Freedom, however, does come with cost. We must sacrifice our sons and daughters to be sent to strange lands to kill and be killed for the protection of our freedom. We are taxed with representation, but our representatives are wealthy individuals who have gained their wealth by following the minimal safety and environmental guidelines and paying employees minimal wages. We are allowed to worship, as long as it is a private non-public place. Our televisions have the freedom to indoctrinate our children with sex, violence, drugs, and hate in the name of entertainment, but “God is love” is an offensive term striped from public discussion. We are free to make money, but companies do so by monopolizing markets, employing children overseas, filling politicians’ pockets, and undercutting any competition with whatever means possible. We have the freedom to be safe at the cost of making guns accessible even to children who shoot each other in schools. We have the freedom to eat what we want, at the risk of animal abuse and extinction; we have the freedom to wear what we want at the cost of sexualizing our daughters. We also have the freedom to education if you were born in a place that had good schools funded by rich land owners through property taxes. Our freedom is wrapped up in the “almighty buck.” We can do what we want, when we want, as long as someone is getting money for it. We cannot even die without having to pay a tax for the coffin, for the dirt, and for the inheritance left to our family. We celebrate freedom, but at what cost?

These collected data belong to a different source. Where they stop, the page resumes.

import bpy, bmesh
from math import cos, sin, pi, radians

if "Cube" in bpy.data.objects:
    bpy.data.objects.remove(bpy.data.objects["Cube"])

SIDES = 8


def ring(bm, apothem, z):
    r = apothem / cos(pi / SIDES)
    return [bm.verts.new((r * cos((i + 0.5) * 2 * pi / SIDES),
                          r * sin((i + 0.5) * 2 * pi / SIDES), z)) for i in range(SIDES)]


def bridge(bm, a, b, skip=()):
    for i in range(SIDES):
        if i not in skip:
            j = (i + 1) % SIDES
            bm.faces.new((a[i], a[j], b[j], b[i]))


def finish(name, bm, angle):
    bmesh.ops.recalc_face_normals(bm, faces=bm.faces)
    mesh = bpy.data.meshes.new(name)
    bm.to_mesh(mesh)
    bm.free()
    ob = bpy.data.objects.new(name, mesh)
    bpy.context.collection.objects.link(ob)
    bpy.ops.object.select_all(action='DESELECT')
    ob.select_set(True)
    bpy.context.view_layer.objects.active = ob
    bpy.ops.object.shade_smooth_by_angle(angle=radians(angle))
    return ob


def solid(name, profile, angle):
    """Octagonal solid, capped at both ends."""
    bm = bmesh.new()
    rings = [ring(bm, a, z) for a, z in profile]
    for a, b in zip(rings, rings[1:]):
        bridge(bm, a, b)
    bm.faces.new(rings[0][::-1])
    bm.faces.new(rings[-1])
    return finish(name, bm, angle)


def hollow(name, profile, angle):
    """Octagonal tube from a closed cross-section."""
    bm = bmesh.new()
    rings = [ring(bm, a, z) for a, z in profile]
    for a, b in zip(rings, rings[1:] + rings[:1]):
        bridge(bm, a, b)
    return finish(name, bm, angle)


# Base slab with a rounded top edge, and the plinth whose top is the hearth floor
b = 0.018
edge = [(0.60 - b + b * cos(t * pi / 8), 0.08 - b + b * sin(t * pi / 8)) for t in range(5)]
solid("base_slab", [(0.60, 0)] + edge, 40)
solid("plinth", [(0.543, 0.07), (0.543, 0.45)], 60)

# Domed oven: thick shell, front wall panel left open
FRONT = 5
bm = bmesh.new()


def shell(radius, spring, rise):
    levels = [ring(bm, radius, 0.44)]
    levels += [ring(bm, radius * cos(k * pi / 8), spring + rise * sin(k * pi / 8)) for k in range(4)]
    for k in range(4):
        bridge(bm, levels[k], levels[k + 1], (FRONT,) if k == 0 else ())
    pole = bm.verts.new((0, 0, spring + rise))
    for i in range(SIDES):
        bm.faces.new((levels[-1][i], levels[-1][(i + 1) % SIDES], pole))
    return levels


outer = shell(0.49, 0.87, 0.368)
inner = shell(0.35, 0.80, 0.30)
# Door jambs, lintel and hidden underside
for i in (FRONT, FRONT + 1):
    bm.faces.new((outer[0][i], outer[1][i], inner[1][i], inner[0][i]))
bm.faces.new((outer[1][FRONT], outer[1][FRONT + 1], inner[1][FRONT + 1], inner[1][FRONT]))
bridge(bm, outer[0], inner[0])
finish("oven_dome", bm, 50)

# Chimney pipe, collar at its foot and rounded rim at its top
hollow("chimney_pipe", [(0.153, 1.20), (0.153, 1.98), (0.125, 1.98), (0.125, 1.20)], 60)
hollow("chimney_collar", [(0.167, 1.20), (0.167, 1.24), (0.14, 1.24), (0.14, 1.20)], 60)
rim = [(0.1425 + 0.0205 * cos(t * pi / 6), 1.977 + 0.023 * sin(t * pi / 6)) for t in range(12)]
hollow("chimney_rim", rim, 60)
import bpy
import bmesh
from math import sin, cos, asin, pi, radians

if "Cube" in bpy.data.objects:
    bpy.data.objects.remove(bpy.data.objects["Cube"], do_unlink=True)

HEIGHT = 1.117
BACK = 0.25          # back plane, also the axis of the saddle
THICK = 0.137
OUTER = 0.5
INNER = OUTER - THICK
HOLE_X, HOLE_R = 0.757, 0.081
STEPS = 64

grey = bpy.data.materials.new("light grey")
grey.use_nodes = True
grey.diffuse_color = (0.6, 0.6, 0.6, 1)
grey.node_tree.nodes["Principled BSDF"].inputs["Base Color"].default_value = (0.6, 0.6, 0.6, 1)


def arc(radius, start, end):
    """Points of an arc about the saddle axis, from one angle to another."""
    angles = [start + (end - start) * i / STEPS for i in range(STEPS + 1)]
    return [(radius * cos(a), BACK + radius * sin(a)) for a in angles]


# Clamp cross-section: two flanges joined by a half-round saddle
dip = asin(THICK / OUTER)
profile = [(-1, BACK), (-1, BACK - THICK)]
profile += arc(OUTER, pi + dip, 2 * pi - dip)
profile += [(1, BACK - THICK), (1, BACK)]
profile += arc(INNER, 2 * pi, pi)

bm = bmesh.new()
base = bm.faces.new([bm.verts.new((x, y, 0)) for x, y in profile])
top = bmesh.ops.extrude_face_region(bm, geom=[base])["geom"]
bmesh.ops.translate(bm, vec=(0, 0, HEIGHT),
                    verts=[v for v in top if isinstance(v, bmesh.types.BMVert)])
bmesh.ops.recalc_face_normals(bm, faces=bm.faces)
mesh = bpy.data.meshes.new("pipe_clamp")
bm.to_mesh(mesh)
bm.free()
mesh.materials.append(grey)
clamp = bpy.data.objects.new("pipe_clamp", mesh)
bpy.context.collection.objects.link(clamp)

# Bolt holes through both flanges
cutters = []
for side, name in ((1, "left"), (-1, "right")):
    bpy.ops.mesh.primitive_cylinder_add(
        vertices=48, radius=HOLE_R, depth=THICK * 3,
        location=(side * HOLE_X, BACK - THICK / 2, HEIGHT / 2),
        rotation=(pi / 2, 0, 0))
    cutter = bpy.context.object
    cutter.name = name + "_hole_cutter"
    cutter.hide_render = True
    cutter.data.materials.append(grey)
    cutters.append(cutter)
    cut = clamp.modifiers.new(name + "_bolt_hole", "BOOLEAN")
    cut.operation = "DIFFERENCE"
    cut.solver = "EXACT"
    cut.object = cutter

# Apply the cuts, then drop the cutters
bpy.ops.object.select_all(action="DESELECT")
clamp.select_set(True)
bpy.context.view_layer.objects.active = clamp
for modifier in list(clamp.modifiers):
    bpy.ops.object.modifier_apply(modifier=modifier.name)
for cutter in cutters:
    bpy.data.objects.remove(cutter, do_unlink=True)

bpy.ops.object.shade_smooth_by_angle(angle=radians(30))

Is our freedom worth the lives of our families? Is our freedom worth the lives of those who die in our wars? Is our freedom worth being the largest arms dealer in the world, equipping our enemies, and children with deadly weapons? Are we even truly free?

We cannot buy our freedom through taxes, we cannot gain freedom through the promises of the most noble of politicians, and we cannot violently gain freedom through the bloody battlefields. To gain any freedom we must surrender, either to taxes, to leaders, or to ammunitions. This freedom is a lie, and we have all bought in to it.

Jesus came to directly oppose this kind of freedom that lets one gets rich off another who goes hungry. Jesus claims that true freedom does not come from submitting to taxes, military, or leaders, but freedom comes from submitting to our maker. The Bible is full of themes of freedom. We are not free by following the rules made by humanity. Every leader, every country, every institution that has promised freedom does so at the cost of enslaving us to something else. Jesus promises to set us free not to give us a heavy burden, but a light burden. Jesus sets us free not to make money or fame from us, but to make us his brothers and sisters. Jesus does not give us freedom without cost, but he lays down his life in the face of all the powers and principalities and defined the most permanent obstacle to freedom ever, death! He rose from the grave and defeated the greatest form of slavery and paved the way for eternal life.

It is for freedom that Christ has set us free. Stand firm, then, and do not let yourselves be burdened again by a yoke of slavery – Paul (a follower of Jesus).

The world looks to enslave us today. They want us to be enslaved to their values, their goals, and their dreams. Jesus releases us from this destructive way of life, transforms us to a new way of thinking, one that does not enslave, but one that liberates.